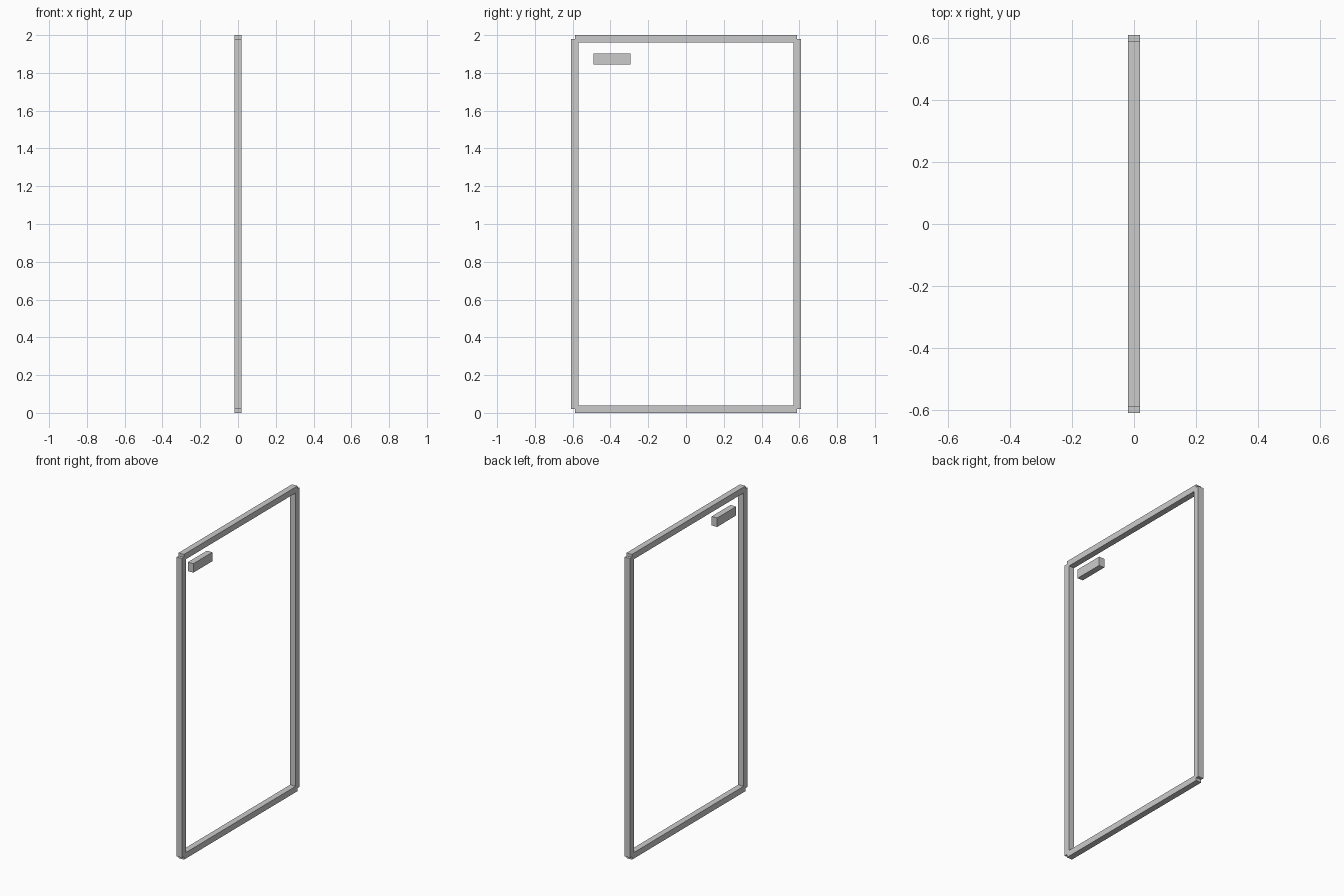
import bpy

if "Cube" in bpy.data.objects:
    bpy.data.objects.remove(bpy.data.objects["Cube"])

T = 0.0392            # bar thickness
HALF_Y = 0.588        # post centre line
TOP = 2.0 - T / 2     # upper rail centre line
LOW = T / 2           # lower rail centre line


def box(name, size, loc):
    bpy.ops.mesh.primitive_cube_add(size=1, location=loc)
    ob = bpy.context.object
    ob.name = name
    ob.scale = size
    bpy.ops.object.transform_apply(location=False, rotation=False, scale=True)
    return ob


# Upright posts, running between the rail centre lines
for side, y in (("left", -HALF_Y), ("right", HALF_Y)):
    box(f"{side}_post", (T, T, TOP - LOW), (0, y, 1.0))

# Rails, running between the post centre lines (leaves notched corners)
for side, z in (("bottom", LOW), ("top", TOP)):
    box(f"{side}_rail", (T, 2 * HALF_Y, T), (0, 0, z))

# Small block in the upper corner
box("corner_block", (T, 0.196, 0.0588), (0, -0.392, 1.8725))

----------------------------------------

What is being asked: Omit every picture while printing the data word for word.

Output for this exercise:
import bpy

if "Cube" in bpy.data.objects:
    bpy.data.objects.remove(bpy.data.objects["Cube"])

T = 0.0392            # bar thickness
HALF_Y = 0.588        # post centre line
TOP = 2.0 - T / 2     # upper rail centre line
LOW = T / 2           # lower rail centre line


def box(name, size, loc):
    bpy.ops.mesh.primitive_cube_add(size=1, location=loc)
    ob = bpy.context.object
    ob.name = name
    ob.scale = size
    bpy.ops.object.transform_apply(location=False, rotation=False, scale=True)
    return ob


# Upright posts, running between the rail centre lines
for side, y in (("left", -HALF_Y), ("right", HALF_Y)):
    box(f"{side}_post", (T, T, TOP - LOW), (0, y, 1.0))

# Rails, running between the post centre lines (leaves notched corners)
for side, z in (("bottom", LOW), ("top", TOP)):
    box(f"{side}_rail", (T, 2 * HALF_Y, T), (0, 0, z))

# Small block in the upper corner
box("corner_block", (T, 0.196, 0.0588), (0, -0.392, 1.8725))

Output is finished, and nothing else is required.